Haydn after Handel
It's quite natural that this first full week following the actual anniversary of Handel's death on 3rd April 1759 should be dominated by his fine music. Radio 3 seems to be doing him proud, which is OK - but it also means there is less room for others!
Haydn, for instance, gets nothing until Through the Night after Easter Monday - after which things pick up a little.
Wednesday's Classical Collection begins at 10.00 am with a Nikolaus Harnoncourt recording of Symphony No 30 in C - and by the end of the week, there is much more to enjoy, including two versions of No 31.
For example, two of my favourite Haydn quartets appear on Thursday - The Sunrise, and the Lark. We travel to last year's Music@Menlo festival for the Lunchtime Concert which concludes with the Escher Quartet playing Haydn's Op 76 No 4 (The Sunrise). I've talked about the business of nicknames for Haydn's works before, but this is one of the most appropriate. When you hear the leader's melody travel from the low G string to the top of the instrument, it's easy to imagine the sun climbing upwards in the morning sky, and see therefore how the quartet got its name. And as so often with Haydn's mature music, that's only the beginning! The theme is put through its paces, with a mirror version in the cello used as the 'second' theme, and a wonderfully doleful solo for the viola in the coda. If you're a night-owl, Through the Night has the other work I mentioned, Op 64 No 5 (The Lark) at 3.42 am.
Horn players are well served on Friday, with two versions of Haydn's famous Symphony No 31 (The Hornsignal). They begin and end the morning's Classical Collection.

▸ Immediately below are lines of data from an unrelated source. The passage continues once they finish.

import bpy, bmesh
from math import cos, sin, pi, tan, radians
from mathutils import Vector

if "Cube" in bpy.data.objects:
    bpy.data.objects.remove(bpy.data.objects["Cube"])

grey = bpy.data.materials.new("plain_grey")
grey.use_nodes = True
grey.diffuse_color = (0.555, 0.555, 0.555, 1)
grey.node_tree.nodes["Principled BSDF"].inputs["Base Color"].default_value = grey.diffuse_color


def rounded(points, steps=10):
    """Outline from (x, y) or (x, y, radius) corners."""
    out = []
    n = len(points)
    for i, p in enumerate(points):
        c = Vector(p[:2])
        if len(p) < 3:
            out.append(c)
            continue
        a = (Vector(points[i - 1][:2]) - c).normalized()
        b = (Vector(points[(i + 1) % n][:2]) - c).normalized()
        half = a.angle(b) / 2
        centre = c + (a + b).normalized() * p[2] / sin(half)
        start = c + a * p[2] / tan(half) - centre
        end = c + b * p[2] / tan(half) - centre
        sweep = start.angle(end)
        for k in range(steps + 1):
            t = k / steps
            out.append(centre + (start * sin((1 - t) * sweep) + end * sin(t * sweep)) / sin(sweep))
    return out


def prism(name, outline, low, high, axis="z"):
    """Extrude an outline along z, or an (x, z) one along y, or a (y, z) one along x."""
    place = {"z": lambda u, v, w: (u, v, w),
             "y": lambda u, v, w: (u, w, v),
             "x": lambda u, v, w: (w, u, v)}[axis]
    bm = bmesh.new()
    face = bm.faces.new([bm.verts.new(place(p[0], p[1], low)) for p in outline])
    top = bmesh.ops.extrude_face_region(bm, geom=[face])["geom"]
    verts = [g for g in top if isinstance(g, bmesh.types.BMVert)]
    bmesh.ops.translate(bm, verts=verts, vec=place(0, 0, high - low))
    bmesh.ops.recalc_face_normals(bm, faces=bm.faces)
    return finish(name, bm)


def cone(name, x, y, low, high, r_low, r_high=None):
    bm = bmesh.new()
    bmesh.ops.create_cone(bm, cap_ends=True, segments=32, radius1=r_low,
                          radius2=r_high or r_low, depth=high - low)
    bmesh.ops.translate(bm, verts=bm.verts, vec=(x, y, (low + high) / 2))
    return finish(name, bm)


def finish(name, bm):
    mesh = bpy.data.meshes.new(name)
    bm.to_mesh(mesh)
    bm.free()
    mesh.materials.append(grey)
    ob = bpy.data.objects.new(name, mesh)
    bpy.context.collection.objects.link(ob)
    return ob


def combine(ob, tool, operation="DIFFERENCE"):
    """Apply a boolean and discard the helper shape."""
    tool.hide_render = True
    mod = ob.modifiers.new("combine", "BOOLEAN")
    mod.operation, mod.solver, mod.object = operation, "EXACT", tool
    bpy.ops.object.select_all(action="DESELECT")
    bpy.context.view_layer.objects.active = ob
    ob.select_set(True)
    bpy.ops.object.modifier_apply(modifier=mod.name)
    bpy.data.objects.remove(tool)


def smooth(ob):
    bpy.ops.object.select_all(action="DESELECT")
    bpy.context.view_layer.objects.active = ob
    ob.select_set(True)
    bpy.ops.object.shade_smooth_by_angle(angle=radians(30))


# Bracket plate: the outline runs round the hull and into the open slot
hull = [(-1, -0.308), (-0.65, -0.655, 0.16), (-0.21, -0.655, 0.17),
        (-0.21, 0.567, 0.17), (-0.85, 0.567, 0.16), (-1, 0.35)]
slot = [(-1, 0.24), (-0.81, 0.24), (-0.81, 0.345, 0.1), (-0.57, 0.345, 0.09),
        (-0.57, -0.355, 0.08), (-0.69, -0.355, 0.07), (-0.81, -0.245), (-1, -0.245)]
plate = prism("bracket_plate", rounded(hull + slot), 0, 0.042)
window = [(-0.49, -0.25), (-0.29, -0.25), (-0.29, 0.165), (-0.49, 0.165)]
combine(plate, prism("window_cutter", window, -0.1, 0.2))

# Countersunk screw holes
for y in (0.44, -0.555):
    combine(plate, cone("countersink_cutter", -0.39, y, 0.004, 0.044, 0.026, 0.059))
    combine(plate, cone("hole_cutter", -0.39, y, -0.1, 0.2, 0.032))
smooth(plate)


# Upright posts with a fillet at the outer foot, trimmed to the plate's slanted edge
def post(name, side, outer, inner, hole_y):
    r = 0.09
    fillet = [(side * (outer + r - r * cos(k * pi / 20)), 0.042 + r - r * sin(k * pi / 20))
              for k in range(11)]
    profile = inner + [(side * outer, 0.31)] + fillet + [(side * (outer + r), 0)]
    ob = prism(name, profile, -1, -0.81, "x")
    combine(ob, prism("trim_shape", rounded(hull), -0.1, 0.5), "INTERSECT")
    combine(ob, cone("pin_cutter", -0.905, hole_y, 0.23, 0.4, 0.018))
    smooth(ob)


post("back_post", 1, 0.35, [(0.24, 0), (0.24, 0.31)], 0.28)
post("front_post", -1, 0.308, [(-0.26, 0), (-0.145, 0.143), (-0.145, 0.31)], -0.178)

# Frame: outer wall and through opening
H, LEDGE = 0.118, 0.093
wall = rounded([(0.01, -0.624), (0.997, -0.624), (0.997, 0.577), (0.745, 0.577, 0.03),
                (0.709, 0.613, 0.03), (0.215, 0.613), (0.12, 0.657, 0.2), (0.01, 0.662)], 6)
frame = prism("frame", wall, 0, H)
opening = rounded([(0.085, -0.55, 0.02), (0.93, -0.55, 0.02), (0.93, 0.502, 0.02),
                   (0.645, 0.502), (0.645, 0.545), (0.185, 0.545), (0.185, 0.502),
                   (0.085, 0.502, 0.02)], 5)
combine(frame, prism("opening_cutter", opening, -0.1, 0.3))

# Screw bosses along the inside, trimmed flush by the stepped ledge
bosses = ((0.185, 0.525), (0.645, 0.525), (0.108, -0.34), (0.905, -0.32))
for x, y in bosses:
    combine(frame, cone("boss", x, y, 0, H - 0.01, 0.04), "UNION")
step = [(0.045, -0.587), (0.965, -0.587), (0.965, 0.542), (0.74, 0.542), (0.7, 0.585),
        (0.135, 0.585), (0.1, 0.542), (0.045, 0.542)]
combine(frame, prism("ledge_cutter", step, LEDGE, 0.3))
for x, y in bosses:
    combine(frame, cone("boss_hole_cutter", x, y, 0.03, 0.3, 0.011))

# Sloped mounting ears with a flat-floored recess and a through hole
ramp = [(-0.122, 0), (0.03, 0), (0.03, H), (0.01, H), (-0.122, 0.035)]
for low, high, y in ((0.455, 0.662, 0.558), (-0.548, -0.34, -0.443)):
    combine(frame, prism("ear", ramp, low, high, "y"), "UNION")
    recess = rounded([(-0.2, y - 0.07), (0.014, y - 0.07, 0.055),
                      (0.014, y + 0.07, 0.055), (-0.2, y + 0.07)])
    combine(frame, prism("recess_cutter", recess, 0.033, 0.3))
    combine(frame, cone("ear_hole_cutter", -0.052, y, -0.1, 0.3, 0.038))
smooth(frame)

I'm hoping James Jolly will have some interesting things to say about this amazing four-horn piece, and about the pioneering recording by Dennis Brain that opens the programme. Haydn at his imaginative best!